I believe there’s a fancy statistical term to describe what it is I did, but I basically leveraged my known constraints by using the Local Binary Patterns Histograms algorithm since it can build a training set very fast relative to the other two algorithms. Whereas a sufficient training set would probably need to be learned in advance for the other algorithms, LBPH is fast enough to where it can be done in real time. Our training data was collected in a 100% automated fashion, so it might not be ideal, and LBPH is generally less accurate than the other two algorithms, but we can assuredly take advantage of the fact that we know the exact face we’re trying to match against. As such, my solution was to train the LBPH algorithm three separate times (since it’s very fast), and train the algorithm each time with my known face plus eight other random faces that I had (I just played the the numbers until I got to 8 to give me good results). From there, I only considered an input face a match to the target face if all three training algorithms matched to the intended individual. In this way, if the algorithm was completely random (which it was not), there was only a 1 in 729 chance that the algorithm guessed correctly, and therefore it was unlikely that a false positive would be produced. Otherwise, if the individual was matched in all three training sets using a facial recognition algorithm, it would be fairly safe to say that the prediction was correct. Otherwise, using this methodology it was impossible to match the entirely wrong face in the training set because each training set had their own respective unique individuals that did not match the other sets.

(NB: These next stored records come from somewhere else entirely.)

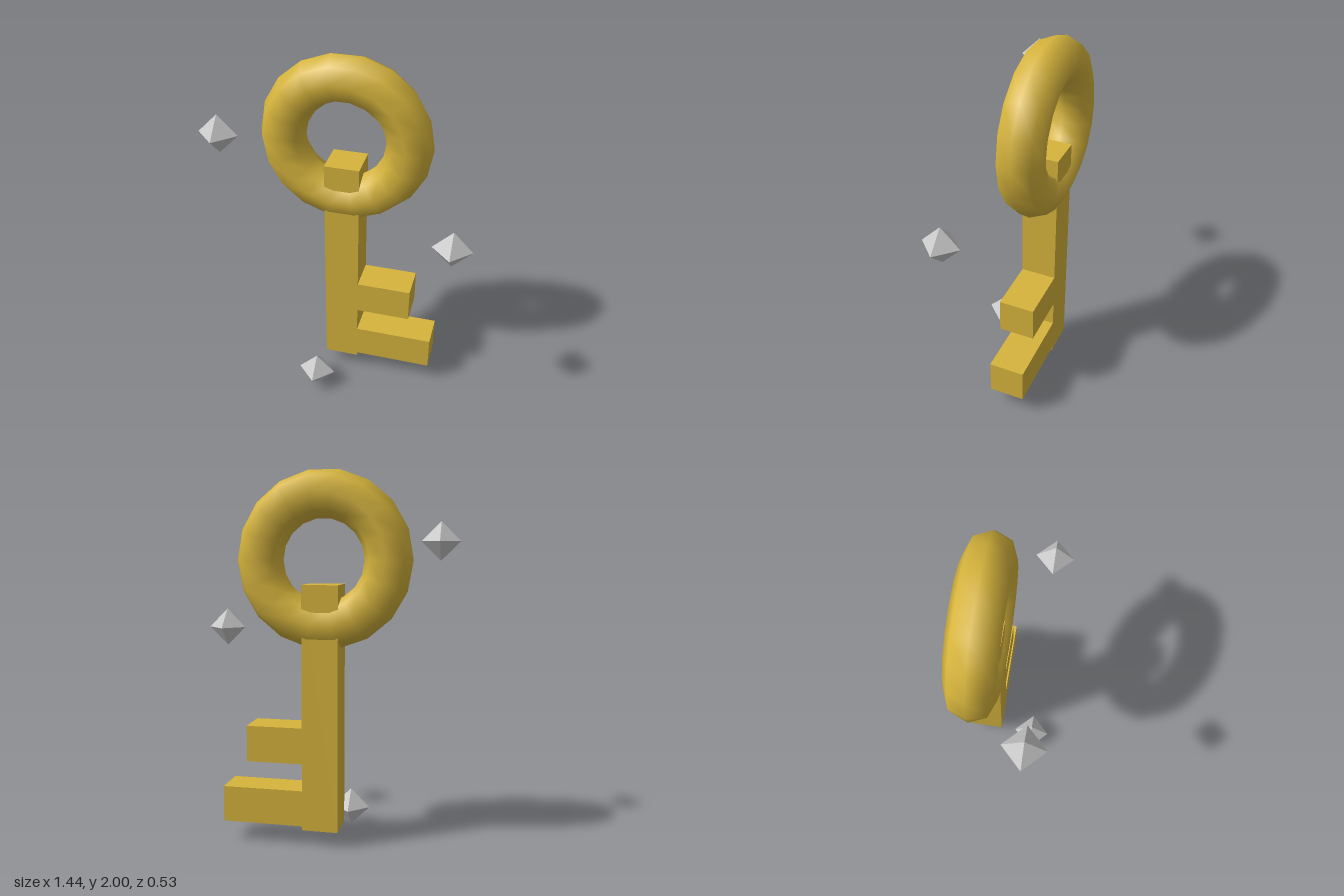
import * as THREE from 'three';

export function createModel() {
  const gold = new THREE.MeshStandardMaterial({ color: 0xd6b43c });
  gold.name = 'gold';
  const silver = new THREE.MeshStandardMaterial({ color: 0xc8c8c8 });
  silver.name = 'silver';

  const model = new THREE.Group();
  model.name = 'keyWithGems';
  const add = (name, geometry, material, x, y, z) => {
    const mesh = new THREE.Mesh(geometry, material);
    mesh.name = name;
    mesh.position.set(x, y, z);
    model.add(mesh);
  };

  const keyZ = -0.137;

  // Ring-shaped handle: 18 steps round, octagonal tube, smooth normals
  add('ringHandle', new THREE.TorusGeometry(0.345, 0.127, 8, 18), gold, -0.026, 1.54, keyZ);

  // Shaft and its two teeth as one extruded outline
  const outline = [
    [-0.122, 0.09], [0.072, 0.09], [0.072, 0.112], [0.515, 0.112], [0.515, 0.308],
    [0.072, 0.308], [0.072, 0.457], [0.378, 0.457], [0.378, 0.653], [0.072, 0.653],
    [0.072, 1.413], [-0.122, 1.413],
  ].map(([x, y]) => new THREE.Vector2(x, y));
  const depth = 0.195;
  const shaft = new THREE.ExtrudeGeometry(new THREE.Shape(outline), { depth, bevelEnabled: false });
  add('shaftWithTeeth', shaft, gold, 0, 0, keyZ - depth / 2);

  // Small floating gems (polyhedra are flat shaded at detail 0)
  const gem = new THREE.OctahedronGeometry(0.107);
  [[-0.616, 1.64], [0.614, 1.147], [-0.125, 0.11]].forEach(([x, y], i) => {
    add('gem' + (i + 1), gem, silver, x, y, 0.158);
  });

  return model;
}
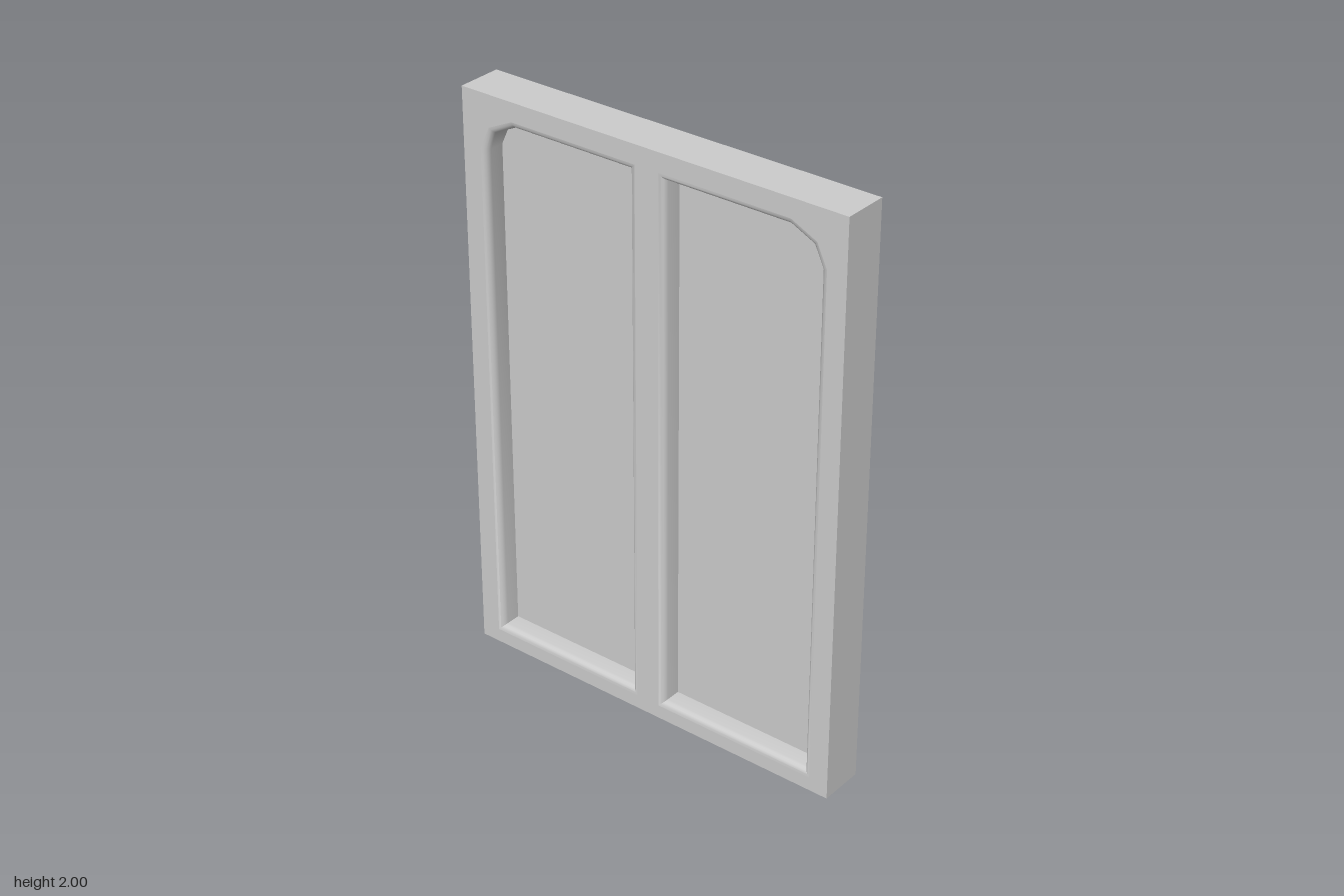
import * as THREE from 'three';
import { toCreasedNormals } from 'three/addons/utils/BufferGeometryUtils.js';

const W = 0.71, H = 2, Z = 0.078;   // half width, height, half depth
const R = 0.022;                    // rounding of the opening edges
const V = (x, y) => new THREE.Vector2(x, y);

// Outline grown outward by d (counter-clockwise points, mitred corners)
function grow(points, d) {
  const n = points.length;
  return points.map((p, i) => {
    const a = p.clone().sub(points[(i + n - 1) % n]).normalize();
    const b = points[(i + 1) % n].clone().sub(p).normalize();
    const m = V(a.y + b.y, -a.x - b.x);
    return p.clone().addScaledVector(m, d / (1 + a.dot(b)));
  });
}

// Surface through closed rings of equal length; each ring is { points, z }
function loft(rings) {
  const pos = [], idx = [], n = rings[0].points.length;
  rings.forEach(({ points, z }) => points.forEach(p => pos.push(p.x, p.y, z)));
  for (let k = 0; k < rings.length - 1; k++) {
    for (let i = 0; i < n; i++) {
      const j = (i + 1) % n;
      const a = k * n + i, b = k * n + j, c = b + n, d = a + n;
      idx.push(a, b, c, a, c, d);
    }
  }
  const geo = new THREE.BufferGeometry();
  geo.setAttribute('position', new THREE.Float32BufferAttribute(pos, 3));
  geo.setIndex(idx);
  return toCreasedNormals(geo, 0.8);
}

export function createModel() {
  const model = new THREE.Group();
  model.name = 'doublePanelWindow';
  const material = new THREE.MeshStandardMaterial({ color: 0xcccccc });
  const add = (name, geo, parent = model) => {
    const mesh = new THREE.Mesh(geo, material);
    mesh.name = name;
    parent.add(mesh);
    return mesh;
  };

  // Openings, each with a faceted upper outer corner
  const left = [V(0.065, 0.07), V(0.62, 0.07), V(0.62, 1.81),
    V(0.59, 1.875), V(0.51, 1.913), V(0.065, 1.913)];
  const right = left.map(p => V(-p.x, p.y)).reverse();
  const openings = { left, right };

  // Frame: outer edge and the two pierced faces
  const frame = new THREE.Group();
  frame.name = 'frame';
  model.add(frame);
  const rim = [V(-W, 0), V(W, 0), V(W, H), V(-W, H)];
  add('outerEdge', loft([{ points: rim, z: -Z }, { points: rim, z: Z }]), frame);
  const face = new THREE.Shape(rim);
  for (const o of Object.values(openings)) face.holes.push(new THREE.Path(grow(o, R)));
  for (const side of ['front', 'back']) {
    const mesh = add(side + 'Face', new THREE.ShapeGeometry(face), frame);
    mesh.position.z = side === 'front' ? Z : -Z;
    if (side === 'back') mesh.rotation.y = Math.PI;
  }

  for (const [name, o] of Object.entries(openings)) {
    // Reveal with rounded edges on both faces
    const front = [], steps = 4;
    for (let i = 0; i <= steps; i++) {
      const t = (i / steps) * Math.PI / 2;
      front.push({ points: grow(o, R * (1 - Math.sin(t))), z: Z - R * (1 - Math.cos(t)) });
    }
    const back = front.map(r => ({ points: r.points, z: -r.z })).reverse();
    add(name + 'Reveal', loft([...front, ...back]), frame);

    // Thin panel set in the middle of the frame
    const panel = new THREE.ExtrudeGeometry(new THREE.Shape(o), { depth: 0.01, bevelEnabled: false });
    panel.translate(0, 0, -0.005);
    add(name + 'Panel', panel);
  }
  return model;
}
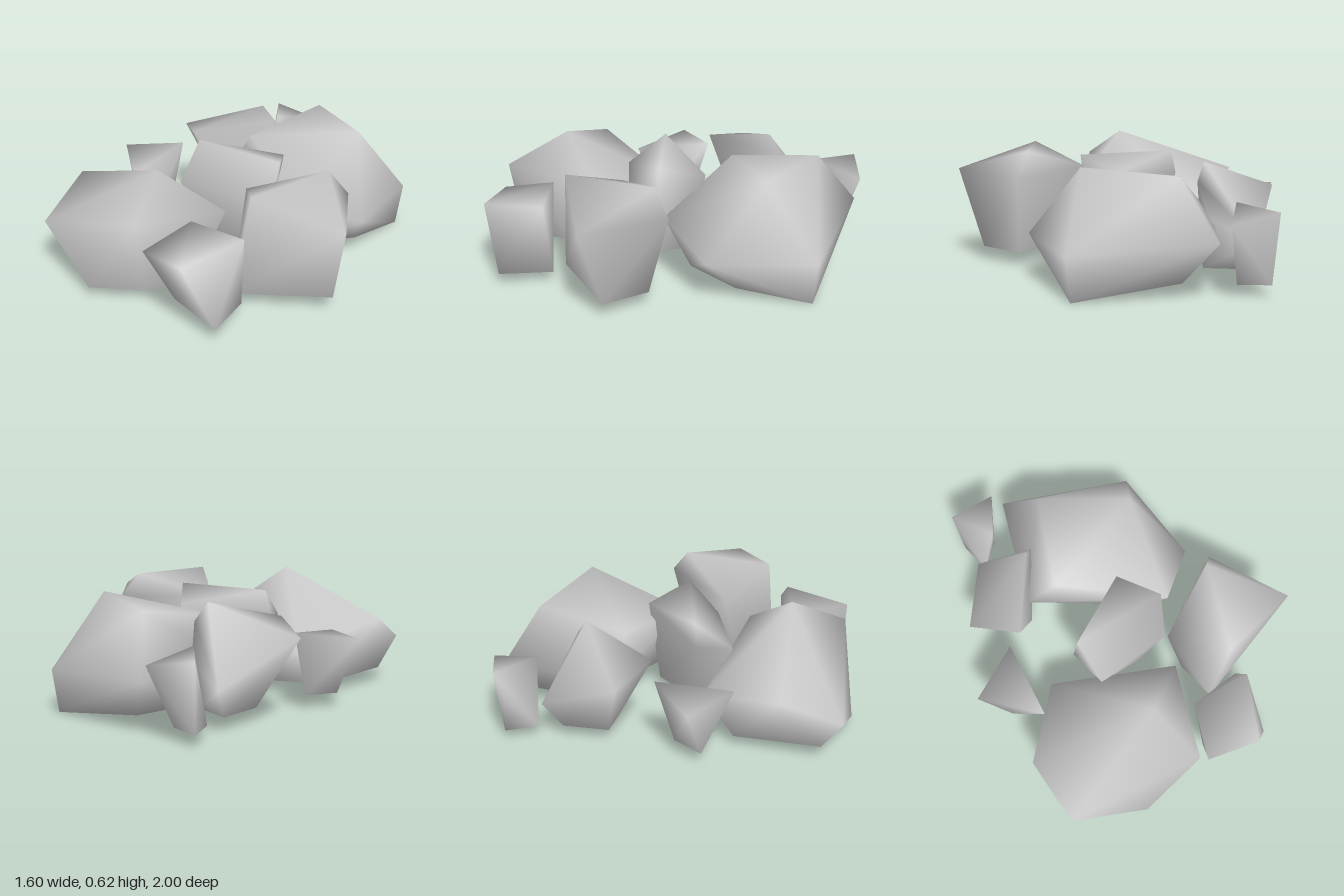
import * as THREE from 'three';
import { mergeVertices } from 'three/addons/utils/BufferGeometryUtils.js';
import { ConvexGeometry } from 'three/addons/geometries/ConvexGeometry.js';

const stone = new THREE.MeshStandardMaterial({ color: 0xcccccc, side: THREE.DoubleSide });
stone.name = 'grey stone';

const RIM_HEIGHT = 0.1; // corners below this height form the open underside

// A smooth-shaded hollow boulder: the convex hull of its body corners and its
// bottom rim, with the faces that would close the underside left out
function rock(name, body, rim) {
  const hull = new ConvexGeometry([...body, ...rim].map((c) => new THREE.Vector3(...c)));
  const p = hull.getAttribute('position');
  const kept = [];
  for (let i = 0; i < p.count; i += 3) {
    const top = Math.max(p.getY(i), p.getY(i + 1), p.getY(i + 2));
    if (top > RIM_HEIGHT) kept.push(...p.array.slice(i * 3, i * 3 + 9));
  }
  let geo = new THREE.BufferGeometry();
  geo.setAttribute('position', new THREE.Float32BufferAttribute(kept, 3));
  geo = mergeVertices(geo, 1e-4);
  geo.computeVertexNormals();
  const mesh = new THREE.Mesh(geo, stone);
  mesh.name = name;
  return mesh;
}

export function createModel() {
  const group = new THREE.Group();
  group.name = 'rockCluster';

  // Two large boulders
  group.add(rock('largeFrontRock', [
    [-0.18, 0.62, 0.54], [-0.74, 0.40, 0.25], [-0.35, 0.26, 0.0], [-0.80, 0.25, 0.57],
    [-0.17, 0.465, 0.85], [0.125, 0.40, 0.43],
  ], [
    [-0.71, 0.08, 0.50], [-0.46, 0.05, 0.785], [-0.19, 0.05, 0.72],
    [0.0, 0.07, 0.54], [-0.14, 0.06, 0.14], [-0.46, 0.06, 0.13],
  ]));
  group.add(rock('largeBackRock', [
    [0.59, 0.59, -0.32], [0.27, 0.565, -0.68], [0.0, 0.49, -0.30], [0.39, 0.35, 0.14],
    [-0.12, 0.30, -0.40], [0.21, 0.28, -0.91], [0.80, 0.22, -0.53], [0.70, 0.23, 0.0],
  ], [
    [0.77, 0.0, -0.52], [0.63, 0.05, -0.17], [0.37, 0.06, 0.0], [0.12, 0.07, -0.52], [0.29, 0.07, -0.73],
  ]));

  // Medium rocks
  group.add(rock('blockyRock', [
    [0.32, 0.59, 0.61], [0.78, 0.48, 0.615], [0.58, 0.60, 0.22], [0.67, 0.47, 0.17], [0.19, 0.48, 0.31],
  ], [
    [0.70, 0.07, 0.50], [0.225, 0.06, 0.615], [0.62, 0.07, 0.26], [0.24, 0.06, 0.40],
  ]));
  group.add(rock('backRock', [
    [0.0, 0.59, -0.50], [-0.31, 0.49, -0.25], [-0.45, 0.43, -0.48], [0.06, 0.50, -0.53],
    [0.05, 0.33, -0.62], [-0.12, 0.22, -0.775],
  ], [
    [-0.12, 0.07, -0.67], [-0.23, 0.07, -0.46], [-0.12, 0.07, -0.38], [0.03, 0.07, -0.54],
  ]));
  group.add(rock('middleRock', [
    [-0.17, 0.57, 0.02], [0.31, 0.57, 0.15], [0.25, 0.50, -0.10], [-0.20, 0.41, 0.215],
    [-0.20, 0.45, 0.02], [0.21, 0.40, 0.28],
  ], [
    [-0.10, 0.07, 0.06], [0.10, 0.07, 0.20], [0.20, 0.07, 0.15], [0.19, 0.07, -0.06],
  ]));

  // Small rocks
  group.add(rock('smallFrontRock', [
    [-0.12, 0.36, 0.875], [0.03, 0.43, 0.64], [0.33, 0.43, 0.73], [0.12, 0.38, 1.0], [0.30, 0.40, 0.68],
  ], [
    [0.27, 0.06, 0.955], [0.30, 0.06, 0.685], [-0.01, 0.07, 0.77],
  ]));
  group.add(rock('smallSideRock', [
    [-0.69, 0.38, -0.19], [-0.38, 0.41, -0.26], [-0.51, 0.36, 0.11],
  ], [
    [-0.57, 0.07, -0.08], [-0.42, 0.07, -0.17], [-0.46, 0.07, 0.0],
  ]));
  group.add(rock('smallBackRock', [
    [0.0, 0.43, -0.76], [0.175, 0.37, -0.95], [-0.07, 0.41, -1.0], [-0.08, 0.25, -0.95],
  ], [
    [-0.07, 0.06, -0.79], [-0.06, 0.06, -0.96], [0.07, 0.06, -0.86],
  ]));

  return group;
}
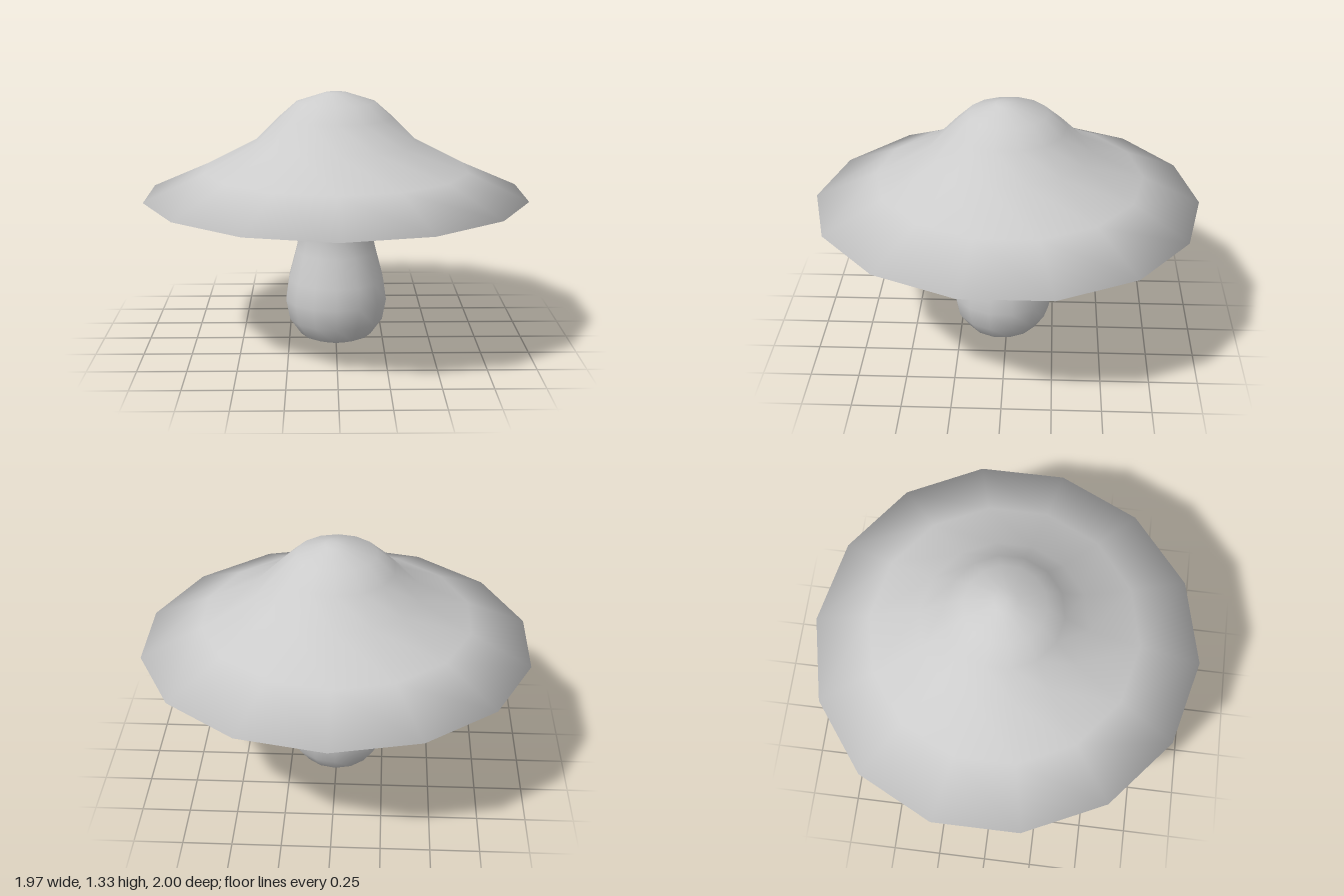
import * as THREE from 'three';
import { mergeVertices } from 'three/addons/utils/BufferGeometryUtils.js';

const SIDES = 14;

// radius, height: from the foot of the stem up to its flared top
const stemProfile = [
  [0, 0], [0.1, 0.01], [0.19, 0.045], [0.25, 0.13], [0.271, 0.24], [0.255, 0.35],
  [0.215, 0.5], [0.188, 0.62], [0.215, 0.71], [0.297, 0.75],
];
// hollow underside, lip, rim, then over the top to the crown
const capProfile = [
  [0.42, 0.82], [0.62, 0.825], [0.73, 0.75], [1, 0.79], [0.69, 0.93], [0.425, 1.07],
  [0.295, 1.2], [0.205, 1.28], [0.06, 1.328], [0, 1.333],
];

// One turned skin, so the shading flows smoothly from stem to cap
function turnedSkin() {
  const points = [...stemProfile, ...capProfile].map(([r, y]) => new THREE.Vector2(r, y));
  let geo = new THREE.LatheGeometry(points, SIDES);
  geo.deleteAttribute('uv');
  geo.deleteAttribute('normal');
  geo = mergeVertices(geo, 1e-4);

  // Slight hand-made unevenness: stem sits forward, cap leans back and bulges sideways
  const p = geo.attributes.position;
  for (let i = 0; i < p.count; i++) {
    const x = p.getX(i);
    const z = p.getZ(i);
    const r = Math.hypot(x, z);
    if (p.getY(i) < 0.751 && r < 0.4) {
      p.setZ(i, z + 0.022);
    } else {
      p.setX(i, x * 1.01);
      p.setZ(i, z - 0.035 * r * (1 - z * z));
    }
  }
  geo.computeVertexNormals();
  return geo;
}

// Keeps the faces that pass the test, sharing the skin's points and normals
function partOf(skin, name, material, keep) {
  const p = skin.attributes.position;
  const index = skin.index.array;
  const faces = [];
  for (let i = 0; i < index.length; i += 3) {
    const tri = [index[i], index[i + 1], index[i + 2]];
    if (new Set(tri).size < 3) continue;
    if (keep(tri.map((v) => Math.hypot(p.getX(v), p.getZ(v))), tri.map((v) => p.getY(v)))) faces.push(...tri);
  }
  const geo = new THREE.BufferGeometry();
  geo.setAttribute('position', p);
  geo.setAttribute('normal', skin.attributes.normal);
  geo.setIndex(faces);
  const mesh = new THREE.Mesh(geo, material);
  mesh.name = name;
  return mesh;
}

export function createModel() {
  const group = new THREE.Group();
  group.name = 'mushroom';
  const material = new THREE.MeshStandardMaterial({ color: 0xcccccc });
  const skin = turnedSkin();
  const isStem = (radii, heights) => Math.max(...radii) < 0.4 && Math.max(...heights) < 0.76;
  group.add(partOf(skin, 'stem', material, isStem));
  group.add(partOf(skin, 'cap', material, (r, y) => !isStem(r, y)));
  return group;
}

With this methodology, I tried 300 different iterations. In each iteration, I took one face that was not in the training set that indeed matched correctly to an individual in the training set. I added ten other random faces to the mix. So for each iteration, there were eleven individuals that may or may not be the intended target. So, as an example using myself, Scott Lobdell, in each iteration I wanted to know which of eleven different random faces was Scott Lobdell. The actual pictures of Scott Lobdell were in the training set. For the vast majority of the iterations, I was able to decisively conclude that I could either verify a face, or I did not know, meaning that the number of false positives was very low (in 300 iterations, I had 8 false positives, so about 3%). Of those conclusions, 32% were accurately matched. The remaining 68% were inconclusive, which was acceptable for my purposes. Of the false positives, the random person in the training set generally really, really looked like the target individual. So the false positives could be considered as inaccurate as a human would be to begin with, and it was otherwise interesting to see which of my Facebook friends looked very very similar.
I could have played with the numbers and thresholds a bit to either achieve slightly better results, or I could have sacrificed some additional false positives in order to gain more matches. For my purposes, the thresholds I set were about ideal.
I had my reasons for procuring this data, but I’m sure there are a vast number of other uses for it. One project that I’ve really wanted to take on is to make it so that as employees of Hearsay Social walk into the office, a 5 second clip of their respective theme music starts playing across the office’s Sonos system, much like a baseball player getting up to bat in a stadium. For this case, a training set specifically tuned for people walking into the office would be more ideal, and I’m sure that this would get everyone routinely amped up on a daily basis.